The following entries should be restated word for word, pictures excluded.

+++ The input

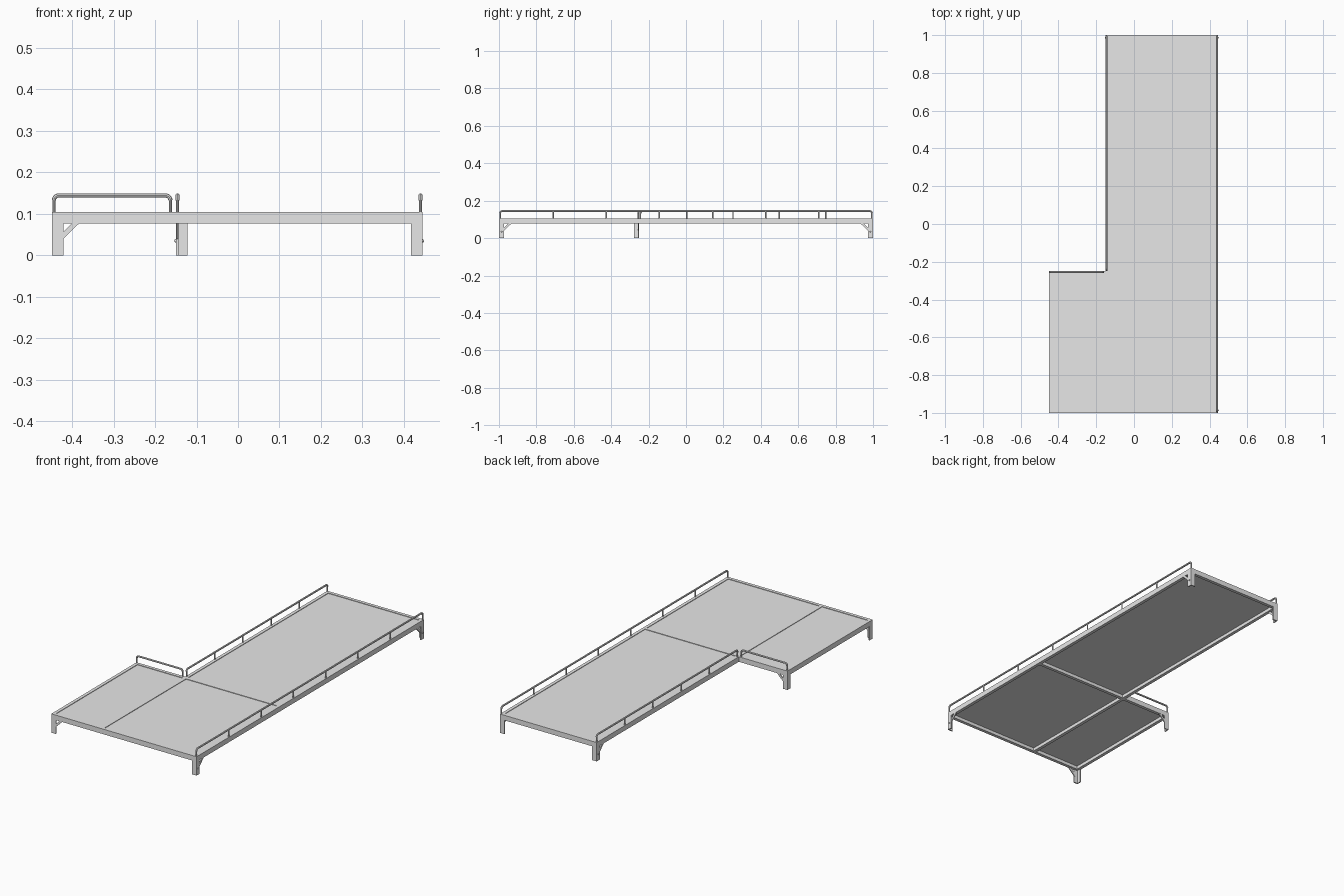
import bpy, bmesh, math
from mathutils import Vector

if "Cube" in bpy.data.objects:
    bpy.data.objects.remove(bpy.data.objects["Cube"])

grey = bpy.data.materials.new("plain grey metal")
grey.diffuse_color = (0.8, 0.8, 0.8, 1)
grey.use_nodes = True
grey.node_tree.nodes["Principled BSDF"].inputs["Base Color"].default_value = grey.diffuse_color

# Main levels and plan lines of the L-shaped deck
X0, XM, X1 = -0.449, -0.150, 0.445
Y0, YM, Y1 = -1.0, -0.25, 1.0
BOTTOM, TOP, W = 0.077, 0.105, 0.018


def finish(name, bm):
    bmesh.ops.recalc_face_normals(bm, faces=bm.faces)
    mesh = bpy.data.meshes.new(name)
    bm.to_mesh(mesh)
    bm.free()
    mesh.materials.append(grey)
    ob = bpy.data.objects.new(name, mesh)
    bpy.context.collection.objects.link(ob)
    return ob


def box(name, xa, xb, ya, yb, za, zb):
    bm = bmesh.new()
    bmesh.ops.create_cube(bm, size=1)
    for v in bm.verts:
        v.co = Vector((xb if v.co.x > 0 else xa,
                       yb if v.co.y > 0 else ya,
                       zb if v.co.z > 0 else za))
    return finish(name, bm)


def prism(name, points, shift):
    bm = bmesh.new()
    face = bm.faces.new([bm.verts.new(p) for p in points])
    ext = bmesh.ops.extrude_face_region(bm, geom=[face])
    verts = [g for g in ext["geom"] if isinstance(g, bmesh.types.BMVert)]
    bmesh.ops.translate(bm, verts=verts, vec=shift)
    return finish(name, bm)


def tube(name, points, radius):
    curve = bpy.data.curves.new(name, "CURVE")
    curve.dimensions = "3D"
    curve.bevel_depth = radius
    curve.bevel_resolution = 2
    curve.use_fill_caps = True
    spline = curve.splines.new("POLY")
    spline.points.add(len(points) - 1)
    for sp, p in zip(spline.points, points):
        sp.co = (*p, 1)
    curve.materials.append(grey)
    ob = bpy.data.objects.new(name, curve)
    bpy.context.collection.objects.link(ob)
    # Turn the swept curve into a smooth mesh
    bpy.ops.object.select_all(action="DESELECT")
    ob.select_set(True)
    bpy.context.view_layer.objects.active = ob
    bpy.ops.object.convert(target="MESH")
    bpy.ops.object.shade_smooth_by_angle()


# Perimeter and inner beams
box("right_beam", X1 - W, X1, Y0, Y1, BOTTOM, TOP)
box("front_beam", X0, X1 - W, Y0, Y0 + W, BOTTOM, TOP)
box("back_beam", XM, X1 - W, Y1 - W, Y1, BOTTOM, TOP)
box("short_left_beam", X0, X0 + W, Y0 + W, YM, BOTTOM, TOP)
box("cross_beam", X0 + W, X1 - W, YM - W, YM, BOTTOM, TOP)
box("long_left_beam", XM, XM + W, YM, Y1 - W, BOTTOM, TOP)
box("inner_beam", XM, XM + W, Y0 + W, YM - W, BOTTOM, TOP)

# Deck plates let in between the beams
for name, xa, xb, ya, yb in (
        ("back_plate", XM + W, X1 - W, YM, Y1 - W),
        ("front_plate", XM + W, X1 - W, Y0 + W, YM - W),
        ("side_plate", X0 + W, XM, Y0 + W, YM - W)):
    box(name, xa, xb, ya, yb, 0.095, 0.102)

# Angle-iron legs, each with a diagonal brace and a bolt
LEG, T = 0.028, 0.006
for name, x, y, sx, sy, axis in (
        ("front_left", X0, Y0, 1, 1, "x"),
        ("front_right", X1, Y0, -1, 1, "y"),
        ("back_right", X1, Y1, -1, -1, "y"),
        ("back_left", XM, Y1, 1, -1, "y"),
        ("middle_left", X0, YM, 1, -1, "x")):
    outline = [(0, 0), (LEG, 0), (LEG, T), (T, T), (T, LEG), (0, LEG)]
    prism(name + "_leg", [(x + sx * a, y + sy * b, 0) for a, b in outline],
          (0, 0, BOTTOM + 0.005))
    strut = [(LEG - 0.004, 0.036), (LEG + 0.040, BOTTOM + 0.002),
             (LEG + 0.023, BOTTOM + 0.002), (LEG - 0.004, 0.052)]
    if axis == "x":
        prism(name + "_brace",
              [(x + sx * a, y + sy * 0.001, z) for a, z in strut],
              (0, sy * T, 0))
    else:
        prism(name + "_brace",
              [(x + sx * 0.001, y + sy * a, z) for a, z in strut],
              (sx * T, 0, 0))
        bm = bmesh.new()
        bmesh.ops.create_uvsphere(bm, u_segments=10, v_segments=6, radius=0.004)
        bmesh.ops.translate(bm, verts=bm.verts,
                            vec=(x, y + sy * 0.014, 0.035))
        finish(name + "_bolt", bm)


# Handrails: bent tube with thin uprights
RAIL_Z, R, BEND = 0.1445, 0.005, 0.012


def handrail(name, start, end, count):
    a, b = Vector((*start, 0)), Vector((*end, 0))
    d = (b - a).normalized()
    up = Vector((0, 0, 1))
    path = []
    for origin, way in ((a, d), (b, -d)):
        arc = [origin + way * BEND * (1 - math.cos(t))
               + up * (RAIL_Z - BEND + BEND * math.sin(t))
               for t in (i * math.pi / 12 for i in range(7))]
        path += arc if way is d else arc[::-1]
    tube(name + "_rail", path, R)
    for i in range(count):
        p = a.lerp(b, i / (count - 1))
        top = RAIL_Z - BEND if i in (0, count - 1) else RAIL_Z
        tube(f"{name}_post_{i + 1}",
             [p + up * (TOP - 0.005), p + up * (top + 0.001)], 0.0038)


handrail("right", (0.440, -0.994), (0.440, 0.994), 8)
handrail("long_left", (-0.146, -0.244), (-0.146, 0.994), 6)
handrail("short_side", (-0.444, -0.255), (-0.163, -0.255), 2)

++++++

◆ **Answer below**:
import bpy, bmesh, math
from mathutils import Vector

if "Cube" in bpy.data.objects:
    bpy.data.objects.remove(bpy.data.objects["Cube"])

grey = bpy.data.materials.new("plain grey metal")
grey.diffuse_color = (0.8, 0.8, 0.8, 1)
grey.use_nodes = True
grey.node_tree.nodes["Principled BSDF"].inputs["Base Color"].default_value = grey.diffuse_color

# Main levels and plan lines of the L-shaped deck
X0, XM, X1 = -0.449, -0.150, 0.445
Y0, YM, Y1 = -1.0, -0.25, 1.0
BOTTOM, TOP, W = 0.077, 0.105, 0.018


def finish(name, bm):
    bmesh.ops.recalc_face_normals(bm, faces=bm.faces)
    mesh = bpy.data.meshes.new(name)
    bm.to_mesh(mesh)
    bm.free()
    mesh.materials.append(grey)
    ob = bpy.data.objects.new(name, mesh)
    bpy.context.collection.objects.link(ob)
    return ob


def box(name, xa, xb, ya, yb, za, zb):
    bm = bmesh.new()
    bmesh.ops.create_cube(bm, size=1)
    for v in bm.verts:
        v.co = Vector((xb if v.co.x > 0 else xa,
                       yb if v.co.y > 0 else ya,
                       zb if v.co.z > 0 else za))
    return finish(name, bm)


def prism(name, points, shift):
    bm = bmesh.new()
    face = bm.faces.new([bm.verts.new(p) for p in points])
    ext = bmesh.ops.extrude_face_region(bm, geom=[face])
    verts = [g for g in ext["geom"] if isinstance(g, bmesh.types.BMVert)]
    bmesh.ops.translate(bm, verts=verts, vec=shift)
    return finish(name, bm)


def tube(name, points, radius):
    curve = bpy.data.curves.new(name, "CURVE")
    curve.dimensions = "3D"
    curve.bevel_depth = radius
    curve.bevel_resolution = 2
    curve.use_fill_caps = True
    spline = curve.splines.new("POLY")
    spline.points.add(len(points) - 1)
    for sp, p in zip(spline.points, points):
        sp.co = (*p, 1)
    curve.materials.append(grey)
    ob = bpy.data.objects.new(name, curve)
    bpy.context.collection.objects.link(ob)
    # Turn the swept curve into a smooth mesh
    bpy.ops.object.select_all(action="DESELECT")
    ob.select_set(True)
    bpy.context.view_layer.objects.active = ob
    bpy.ops.object.convert(target="MESH")
    bpy.ops.object.shade_smooth_by_angle()


# Perimeter and inner beams
box("right_beam", X1 - W, X1, Y0, Y1, BOTTOM, TOP)
box("front_beam", X0, X1 - W, Y0, Y0 + W, BOTTOM, TOP)
box("back_beam", XM, X1 - W, Y1 - W, Y1, BOTTOM, TOP)
box("short_left_beam", X0, X0 + W, Y0 + W, YM, BOTTOM, TOP)
box("cross_beam", X0 + W, X1 - W, YM - W, YM, BOTTOM, TOP)
box("long_left_beam", XM, XM + W, YM, Y1 - W, BOTTOM, TOP)
box("inner_beam", XM, XM + W, Y0 + W, YM - W, BOTTOM, TOP)

# Deck plates let in between the beams
for name, xa, xb, ya, yb in (
        ("back_plate", XM + W, X1 - W, YM, Y1 - W),
        ("front_plate", XM + W, X1 - W, Y0 + W, YM - W),
        ("side_plate", X0 + W, XM, Y0 + W, YM - W)):
    box(name, xa, xb, ya, yb, 0.095, 0.102)

# Angle-iron legs, each with a diagonal brace and a bolt
LEG, T = 0.028, 0.006
for name, x, y, sx, sy, axis in (
        ("front_left", X0, Y0, 1, 1, "x"),
        ("front_right", X1, Y0, -1, 1, "y"),
        ("back_right", X1, Y1, -1, -1, "y"),
        ("back_left", XM, Y1, 1, -1, "y"),
        ("middle_left", X0, YM, 1, -1, "x")):
    outline = [(0, 0), (LEG, 0), (LEG, T), (T, T), (T, LEG), (0, LEG)]
    prism(name + "_leg", [(x + sx * a, y + sy * b, 0) for a, b in outline],
          (0, 0, BOTTOM + 0.005))
    strut = [(LEG - 0.004, 0.036), (LEG + 0.040, BOTTOM + 0.002),
             (LEG + 0.023, BOTTOM + 0.002), (LEG - 0.004, 0.052)]
    if axis == "x":
        prism(name + "_brace",
              [(x + sx * a, y + sy * 0.001, z) for a, z in strut],
              (0, sy * T, 0))
    else:
        prism(name + "_brace",
              [(x + sx * 0.001, y + sy * a, z) for a, z in strut],
              (sx * T, 0, 0))
        bm = bmesh.new()
        bmesh.ops.create_uvsphere(bm, u_segments=10, v_segments=6, radius=0.004)
        bmesh.ops.translate(bm, verts=bm.verts,
                            vec=(x, y + sy * 0.014, 0.035))
        finish(name + "_bolt", bm)


# Handrails: bent tube with thin uprights
RAIL_Z, R, BEND = 0.1445, 0.005, 0.012


def handrail(name, start, end, count):
    a, b = Vector((*start, 0)), Vector((*end, 0))
    d = (b - a).normalized()
    up = Vector((0, 0, 1))
    path = []
    for origin, way in ((a, d), (b, -d)):
        arc = [origin + way * BEND * (1 - math.cos(t))
               + up * (RAIL_Z - BEND + BEND * math.sin(t))
               for t in (i * math.pi / 12 for i in range(7))]
        path += arc if way is d else arc[::-1]
    tube(name + "_rail", path, R)
    for i in range(count):
        p = a.lerp(b, i / (count - 1))
        top = RAIL_Z - BEND if i in (0, count - 1) else RAIL_Z
        tube(f"{name}_post_{i + 1}",
             [p + up * (TOP - 0.005), p + up * (top + 0.001)], 0.0038)


handrail("right", (0.440, -0.994), (0.440, 0.994), 8)
handrail("long_left", (-0.146, -0.244), (-0.146, 0.994), 6)
handrail("short_side", (-0.444, -0.255), (-0.163, -0.255), 2)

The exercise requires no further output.